Been around the charter industry for many years, as have several others here. There are also several existing threads...give those a read too.
Sounds like what you are looking for is more subjective opinion than nuts & bolts. So, here's mine:
The charter biz, whether daysail/sunset cruise
, or extened charters (typically ~1 week), is a lot of work for a little money. So, burn out rate is high. Many captains/crew only last a couple of seasons. Whether you enjoy it or not depends on your personality. Which type of charter also depends on your personal preferences. Ive done both, but mostly extended charters (which I prefer). Captains I know who prefer the day sail trade
, prefer more of a daily routine and being rid of all those danmn tourists at end of the day. My perspective is that its about as much prep work to get off the dock
for the day with a high head
count (key to success in the day sail trade) as it is to get off the dock
for an extended trip with a very low head
count (often just a couple). Personally, I would rather go somewhere for a while if Im gonna put that much work into departure.
The daysail trade
is more about shuttling drunken tourists around to beach/snorkel spots/sightseeing. That gets tiresome pretty fast. Extended charters are more like taking a few folks on a mini cruise
. I enjoy that much more and have a number of repeat charter guests/students who've become friends. Ive had a lot of great times running charters and in fact only one charter from hell in 22 years (your milage may vary).
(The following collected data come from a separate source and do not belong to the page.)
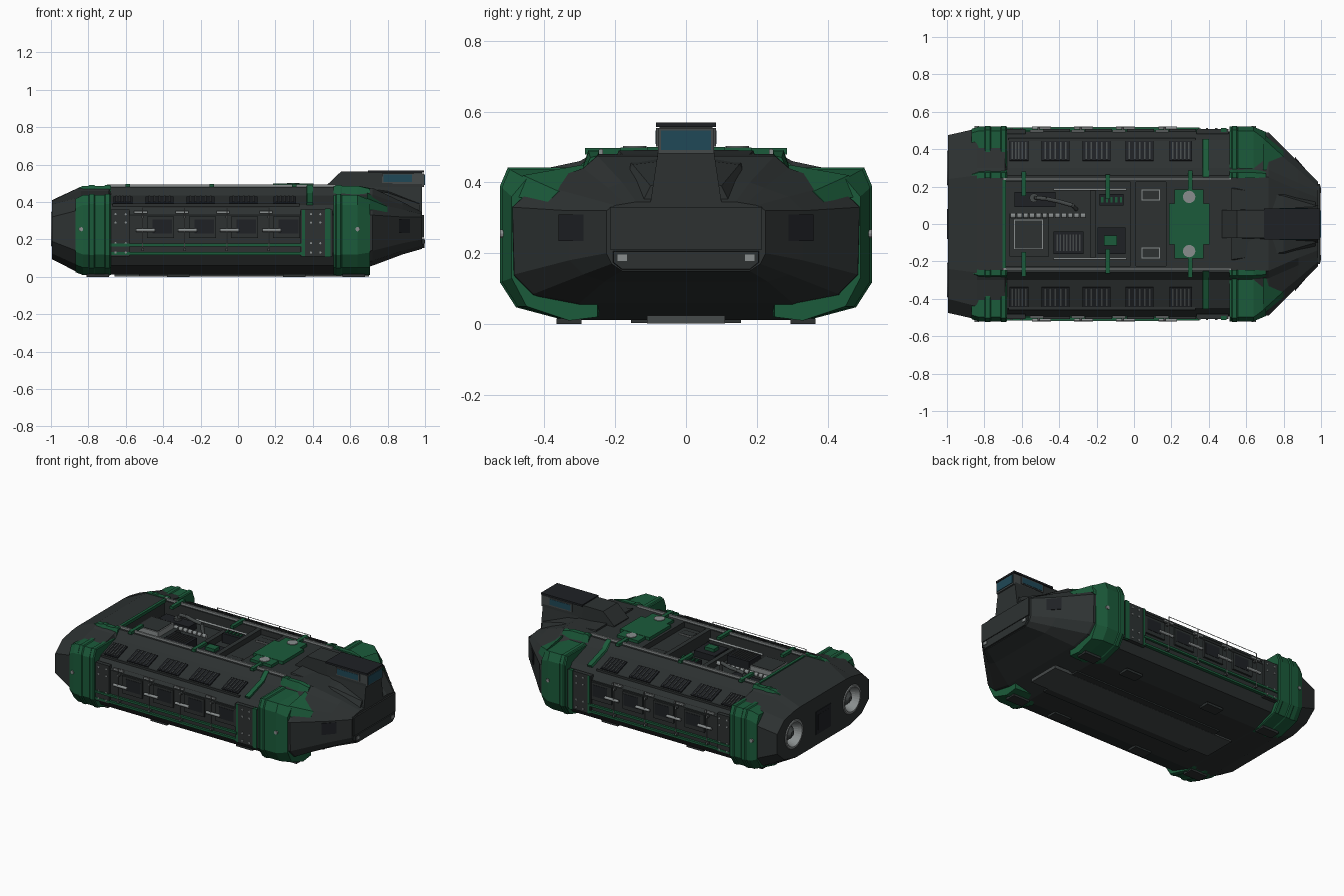
import bpy, bmesh, math
from mathutils import Matrix, Vector


def material(name, r, g, b):
    m = bpy.data.materials.new(name)
    m.diffuse_color = (r, g, b, 1)
    return m


DARK = material("dark_armour", 0.026, 0.031, 0.031)
BLACK = material("black_vent", 0.013, 0.015, 0.018)
GREEN = material("green_armour", 0.011, 0.105, 0.043)
GLASS = material("blue_glass", 0.014, 0.065, 0.095)
GREY = material("light_metal", 0.25, 0.27, 0.27)
STEEL = material("mid_metal", 0.06, 0.068, 0.068)


def finish(name, bm, mat, mirror):
    bmesh.ops.recalc_face_normals(bm, faces=bm.faces)
    me = bpy.data.meshes.new(name)
    bm.to_mesh(me)
    bm.free()
    ob = bpy.data.objects.new(name, me)
    bpy.context.collection.objects.link(ob)
    if mat:
        me.materials.append(mat)
    if mirror:
        ob.modifiers.new("mirror", 'MIRROR').use_axis = (False, True, False)
    return ob


def loft(name, sections, mat, mirror=False):
    """Skin closed (y, z) outlines placed along x."""
    bm = bmesh.new()
    rings = [[bm.verts.new((x, y, z)) for y, z in pts] for x, pts in sections]
    n = len(rings[0])
    for a, b in zip(rings, rings[1:]):
        for i in range(n):
            bm.faces.new((a[i], a[(i + 1) % n], b[(i + 1) % n], b[i]))
    bm.faces.new(rings[0])
    bm.faces.new(rings[-1])
    return finish(name, bm, mat, mirror)


def boxes(name, items, mat, mirror=False):
    """Each item: centre x y z, size x y z, optional tilt about x."""
    bm = bmesh.new()
    for it in items:
        tilt = it[6] if len(it) > 6 else 0
        m = Matrix.Translation(it[:3]) @ Matrix.Rotation(tilt, 4, 'X') @ Matrix.Diagonal((*it[3:6], 1))
        bmesh.ops.create_cube(bm, size=1, matrix=m)
    return finish(name, bm, mat, mirror)


def rods(name, items, mat, mirror=False, seg=12):
    """Each item: start, end, radius."""
    bm = bmesh.new()
    for a, b, r in items:
        a, b = Vector(a), Vector(b)
        d = b - a
        m = Matrix.Translation((a + b) / 2) @ d.to_track_quat('Z', 'Y').to_matrix().to_4x4()
        bmesh.ops.create_cone(bm, cap_ends=True, segments=seg, radius1=r, radius2=r, depth=d.length, matrix=m)
    return finish(name, bm, mat, mirror)


def full(half):
    return half + [(-y, z) for y, z in reversed(half)]


def circle(cy, cz, r, n=32):
    return [(cy + r * math.cos(2 * math.pi * i / n), cz + r * math.sin(2 * math.pi * i / n)) for i in range(n)]


# Hull: faceted body, tapered tail and wedge nose
main = [(0.26, 0.48), (0.30, 0.435), (0.45, 0.385), (0.495, 0.33), (0.495, 0.13), (0.45, 0.06), (0.31, 0.012)]
tail = [(0.26, 0.482), (0.30, 0.46), (0.44, 0.43), (0.51, 0.36), (0.51, 0.13), (0.45, 0.055), (0.31, 0.015)]
stern = [(0.24, 0.41), (0.30, 0.405), (0.40, 0.385), (0.475, 0.32), (0.475, 0.19), (0.40, 0.125), (0.28, 0.095)]
shoulder = [(0.25, 0.475), (0.29, 0.44), (0.42, 0.395), (0.49, 0.33), (0.485, 0.14), (0.43, 0.085), (0.30, 0.06)]
cheek = [(0.18, 0.40), (0.22, 0.385), (0.29, 0.36), (0.33, 0.32), (0.33, 0.18), (0.29, 0.14), (0.23, 0.12)]
nose = [(0.14, 0.345), (0.17, 0.34), (0.20, 0.335), (0.225, 0.32), (0.225, 0.20), (0.21, 0.17), (0.18, 0.15)]
hull = loft("hull", [(x, full(s)) for x, s in (
    (-0.995, stern), (-0.84, tail), (-0.69, tail), (-0.68, main), (0.56, main), (0.72, shoulder),
    (0.88, cheek), (0.985, nose))], DARK)

# Cutters for the deck bay and engine wells
cuts = [boxes("bay_cutter", [(-0.26, 0, 0.46, 0.86, 0.45, 0.14)], None)]
for s in (-1, 1):
    cuts.append(loft("engine_cutter", [(-1.1, circle(s * 0.3, 0.255, 0.085)), (-0.93, circle(s * 0.3, 0.255, 0.085))], None))
for c in cuts:
    c.hide_render = True
    c.display_type = 'WIRE'
    b = hull.modifiers.new("cut", 'BOOLEAN')
    b.operation, b.solver, b.object = 'DIFFERENCE', 'EXACT', c

# Rear engine nozzles
loft("engine_nozzle", [(x, circle(0.3, 0.255, r)) for x, r in (
    (-0.94, 0.095), (-0.99, 0.098), (-1.0, 0.09), (-1.0, 0.078), (-0.96, 0.066), (-0.94, 0.06))], GREY, True)
loft("engine_core", [(x, circle(0.3, 0.255, r, 16)) for x, r in ((-0.935, 0.05), (-0.965, 0.04), (-0.985, 0.015))], STEEL, True)
boxes("rear_hatch", [(-0.995, 0, 0.24, 0.008, 0.16, 0.15), (-0.997, 0, 0.24, 0.006, 0.11, 0.10)], BLACK)

# Green armour bands wrapping the sides
band = [(0.245, 0.487), (0.275, 0.487), (0.293, 0.437), (0.498, 0.437), (0.52, 0.385), (0.52, 0.12), (0.475, 0.05), (0.33, 0.01), (0.245, 0.02)]


def grow(pts, d):
    return [(y + d * (1 if y > 0.4 else 0), z + d * (1 if z > 0.25 else -0.5)) for y, z in pts]


loft("rear_band", [(-0.87, [(y - 0.012, z - (0.02 if z > 0.3 else -0.015)) for y, z in band]), (-0.83, band), (-0.68, band)], GREEN, True)
front_tip = [(0.25, 0.475), (0.27, 0.47), (0.29, 0.425), (0.45, 0.41), (0.492, 0.36), (0.492, 0.13), (0.45, 0.05), (0.33, 0.01), (0.25, 0.02)]
loft("front_band", [(0.51, band), (0.64, band), (0.705, front_tip)], GREEN, True)
for x0, x1, d in ((-0.80, -0.765, 0.005), (-0.715, -0.68, 0.005), (0.52, 0.555, 0.005)):
    loft("band_rib", [(x0, band), (x0 + 0.006, grow(band, d)), (x1 - 0.006, grow(band, d)), (x1, band)], GREEN, True)
loft("front_wing", [(0.69, [(0.29, 0.45), (0.46, 0.42), (0.485, 0.36), (0.29, 0.36)]),
                    (0.80, [(0.29, 0.39), (0.36, 0.375), (0.39, 0.345), (0.29, 0.35)])], GREEN, True)
loft("shoulder_strap", [(0.365, main[:3] + [(0.44, 0.36), (0.25, 0.4)]), (0.37, [(0.25, 0.49), (0.30, 0.447), (0.455, 0.398), (0.44, 0.36), (0.25, 0.4)]),
                        (0.40, [(0.25, 0.49), (0.30, 0.447), (0.455, 0.398), (0.44, 0.36), (0.25, 0.4)])], GREEN, True)
rods("band_bolt", [((x, 0.51, 0.255), (x, 0.525, 0.255), 0.012) for x in (-0.84, 0.64)], GREY, True)
boxes("belly_foot", [(x, 0.33, 0.008, 0.12, 0.07, 0.016) for x in (-0.75, -0.32, 0.3, 0.62)], DARK, True)
boxes("belly_plate", [(0.02, 0, 0.013, 1.36, 0.22, 0.022)], STEEL)
boxes("belly_frame", [(0.02, 0, 0.008, 1.1, 0.31, 0.01)], DARK)

# Side walls: riveted plates, hatches, handles and rails
boxes("side_plate", [(0.42, 0.495, 0.235, 0.17, 0.026, 0.25), (-0.63, 0.495, 0.235, 0.1, 0.026, 0.25)], DARK, True)
boxes("side_plate_stripe", [(0.48, 0.503, 0.235, 0.03, 0.02, 0.26), (0.35, 0.503, 0.235, 0.014, 0.016, 0.25)], GREEN, True)
rods("side_rivet", [((x, 0.505, z), (x, 0.512, z), 0.006) for x in (0.39, 0.44, -0.60, -0.655) for z in (0.13, 0.18, 0.29, 0.335)], GREY, True, 8)
hatch_x = (-0.415, -0.19, 0.035, 0.26)
boxes("side_hatch", [(x, 0.497, 0.265, 0.145, 0.02, 0.115) for x in hatch_x], DARK, True)
boxes("hatch_inset", [(x + 0.01, 0.5, 0.27, 0.105, 0.018, 0.075) for x in hatch_x], BLACK, True)
rods("hatch_handle", [((x - 0.13, 0.513, 0.25), (x - 0.03, 0.513, 0.25), 0.009) for x in hatch_x], GREY, True)
boxes("side_green_rail", [(-0.17, 0.508, 0.17, 1.04, 0.014, 0.014), (-0.17, 0.50, 0.125, 1.04, 0.02, 0.014)], GREEN, True)
posts = (-0.51, -0.285, -0.06, 0.165)
rods("guard_rail", [((x, 0.517, 0.14), (x, 0.517, 0.37), 0.003) for x in posts]
     + [((-0.51, 0.517, 0.37), (0.165, 0.517, 0.37), 0.002)], GREY, True, 6)
boxes("post_bracket", [(x, 0.505, z, 0.014, 0.026, 0.012) for x in posts for z in (0.145, 0.32)], STEEL, True)
boxes("shoulder_lip", [(-0.17, 0.452, 0.384, 1.0, 0.014, 0.014)], DARK, True)

# Sloping shoulder vents with slats
vents = [(-0.615, 0.10), (-0.42, 0.15), (-0.2, 0.15), (0.03, 0.15), (0.25, 0.12)]
boxes("shoulder_vent", [(x, 0.39, 0.407, w, 0.11, 0.012, -0.32) for x, w in vents], BLACK, True)
boxes("vent_slat", [(x + (i - 2) * w / 5.5, 0.39, 0.413, 0.008, 0.10, 0.012, -0.32) for x, w in vents for i in range(5)], STEEL, True)
boxes("vent_lamp", [(x, 0.497, 0.345, 0.07, 0.012, 0.012) for x in (-0.52, -0.3, -0.08, 0.15)], GREY, True)

# Deck rails, crossbars and green deck plate
boxes("deck_rail", [(-0.09, 0.24, 0.487, 1.22, 0.012, 0.014)], GREY, True)
boxes("deck_crossbar", [(x, y, 0.488, 0.024, 0.13, 0.018) for x, y in ((-0.59, 0.215), (-0.14, 0.2), (0.3, 0.22))], GREEN, True)
boxes("bay_edge", [(-0.693, 0, 0.48, 0.018, 0.47, 0.02)], GREEN)
boxes("deck_plate", [(0.295, 0, 0.487, 0.215, 0.22, 0.026), (0.295, 0, 0.485, 0.155, 0.37, 0.026)], GREEN)
rods("deck_disc", [((0.295, 0.145, 0.49), (0.295, 0.145, 0.502), 0.033)], GREY, True, 24)

# Machinery bay
boxes("bay_beam", [(-0.005, 0, 0.445, 0.03, 0.45, 0.07), (0.09, 0, 0.42, 0.16, 0.45, 0.05), (-0.22, 0, 0.41, 0.03, 0.36, 0.04)], DARK)
boxes("bay_panel_frame", [(0.09, 0.155, 0.448, 0.10, 0.06, 0.008)], GREY, True)
boxes("bay_panel", [(0.09, 0.155, 0.45, 0.088, 0.048, 0.008)], DARK, True)
boxes("bay_hatch_frame", [(-0.565, -0.055, 0.43, 0.16, 0.165, 0.07)], GREY)
boxes("bay_hatch", [(-0.565, -0.055, 0.433, 0.145, 0.15, 0.07), (-0.56, -0.06, 0.41, 0.21, 0.23, 0.04)], DARK)
boxes("bay_machines", [(-0.35, -0.10, 0.42, 0.16, 0.12, 0.06), (-0.12, 0.13, 0.42, 0.13, 0.06, 0.06),
                       (-0.12, -0.09, 0.41, 0.15, 0.14, 0.04), (-0.53, 0.13, 0.41, 0.22, 0.08, 0.04)], BLACK)
boxes("bay_grill", [(-0.41 + i * 0.017, -0.10, 0.452, 0.008, 0.09, 0.008) for i in range(8)], STEEL)
boxes("bay_green_box", [(-0.125, -0.088, 0.435, 0.07, 0.052, 0.03)]
      + [(-0.17 + i * 0.025, 0.13, 0.452, 0.012, 0.03, 0.01) for i in range(5)], GREEN)
rods("bay_segmented_pipe", [((-0.66 + i * 0.034, 0.045, 0.43), (-0.634 + i * 0.034, 0.045, 0.43), 0.013) for i in range(12)], GREY)
rods("bay_long_pipe", [((-0.43, 0.185, 0.44), (-0.04, 0.185, 0.44), 0.007)], GREY, True)
pipe = [(-0.53, 0.14, 0.42), (-0.52, 0.14, 0.465), (-0.47, 0.135, 0.47), (-0.40, 0.12, 0.465), (-0.33, 0.10, 0.47), (-0.31, 0.08, 0.40)]
rods("bay_bent_pipe", list(zip(pipe, pipe[1:], [0.011] * 5)), STEEL)
rods("bay_cap", [((-0.535, 0.14, 0.42), (-0.535, 0.14, 0.445), 0.024)], STEEL)

# Bridge: raised cabin with sloped rear and flared pedestal
loft("bridge", [(x, full([(0.075, t), (w, 0.48), (w + 0.02, b)])) for x, t, w, b in (
    (0.47, 0.486, 0.076, 0.44), (0.55, 0.562, 0.076, 0.42), (0.70, 0.562, 0.078, 0.37), (0.82, 0.562, 0.08, 0.34), (0.985, 0.562, 0.08, 0.345))], DARK)
boxes("bridge_roof", [(0.845, 0, 0.563, 0.30, 0.168, 0.012)], BLACK)
boxes("bridge_window_frame", [(0.855, 0, 0.527, 0.17, 0.168, 0.052), (0.91, 0, 0.517, 0.17, 0.158, 0.072)], STEEL)
boxes("bridge_window", [(0.855, 0, 0.527, 0.152, 0.172, 0.038), (0.915, 0, 0.519, 0.168, 0.142, 0.056)], GLASS)
loft("bridge_flank", [(0.52, [(0.07, 0.492), (0.19, 0.49), (0.21, 0.44), (0.07, 0.44)]),
                      (0.80, [(0.07, 0.46), (0.15, 0.45), (0.20, 0.38), (0.07, 0.38)]),
                      (0.97, [(0.07, 0.40), (0.10, 0.39), (0.13, 0.33), (0.07, 0.33)])], DARK, True)

# Nose block, bumper, lamps and cheek panels
boxes("nose_block", [(0.94, 0, 0.27, 0.11, 0.43, 0.12)], DARK)
loft("nose_bumper", [(0.93, full([(0.21, 0.21), (0.21, 0.17), (0.19, 0.15)])), (0.996, full([(0.205, 0.205), (0.205, 0.175), (0.18, 0.155)]))], DARK)
boxes("nose_lamp", [(0.99, 0.18, 0.187, 0.02, 0.028, 0.018)], GREY, True)
loft("cheek_panel", [(0.86, [(0.27, 0.31), (0.36, 0.31), (0.36, 0.235), (0.27, 0.235)]),
                     (0.92, [(0.25, 0.31), (0.29, 0.31), (0.29, 0.235), (0.25, 0.235)])], BLACK, True)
Market segment also matters. Ive mostly run "instructional charters" (charter + sailing instruction). The guests/students (I call them "crewdents" ) I typically get are the type of folks I would hang out with anyway. By contrast, I have friends who work in the megayacht luxury charter segment of the market who mostly despise their PITA guests and owners (high a'hole percentage in that market).
Ive had a number of students who've successfully made the transition from novice
student to full time cruisers. Ive even run into to some out cruising. Thats cool.
In peak season after your 5th back to back one week charter...you will definately be burnt out...and many grow to hate it or at least need an extended break. I continued to enjoy the charter biz long term because I avoided back to back charters and only worked part-time seasonally. By the end of the season, even on my part-time schedule, I was tired and needed a break. By start of season, I was ready to go sailing again.
One of the things Ive enjoyed most is the camaraderie with the other captains and crew. Lots of good times, like having almost every charter captain
I know in Belize
pulling up at Tobacco Caye with guests for NYE one year...great fun.
When running your own boat you can produce a lot more revenue, but you also have a lot more expense and work. Running other boats in the charter fleet, and just getting paid/tipped as captain
, I think nets about the same and is a lot less work between charters. One of my favorite things about that is turning over my maintenance
punch list at the end of a charter to the base manager and strolling off to have a beer
. BTW, Charter Fleet Base Manager is one of the worst jobs in the world...it just suxs...almost all the time.
Regardless of which type of charter you run, its a challenge to turn much of a net profit over the season with one boat. Ive never made much of a profit in all these years, but its usually covered all my boat expenses and sometimes made a small annual profit (if I neglected to spend it all on boat toys...err...I mean business expenses).
I could have obviously made more of a net profit if I had worked it like a full time job, but then would not have enjoyed it as much.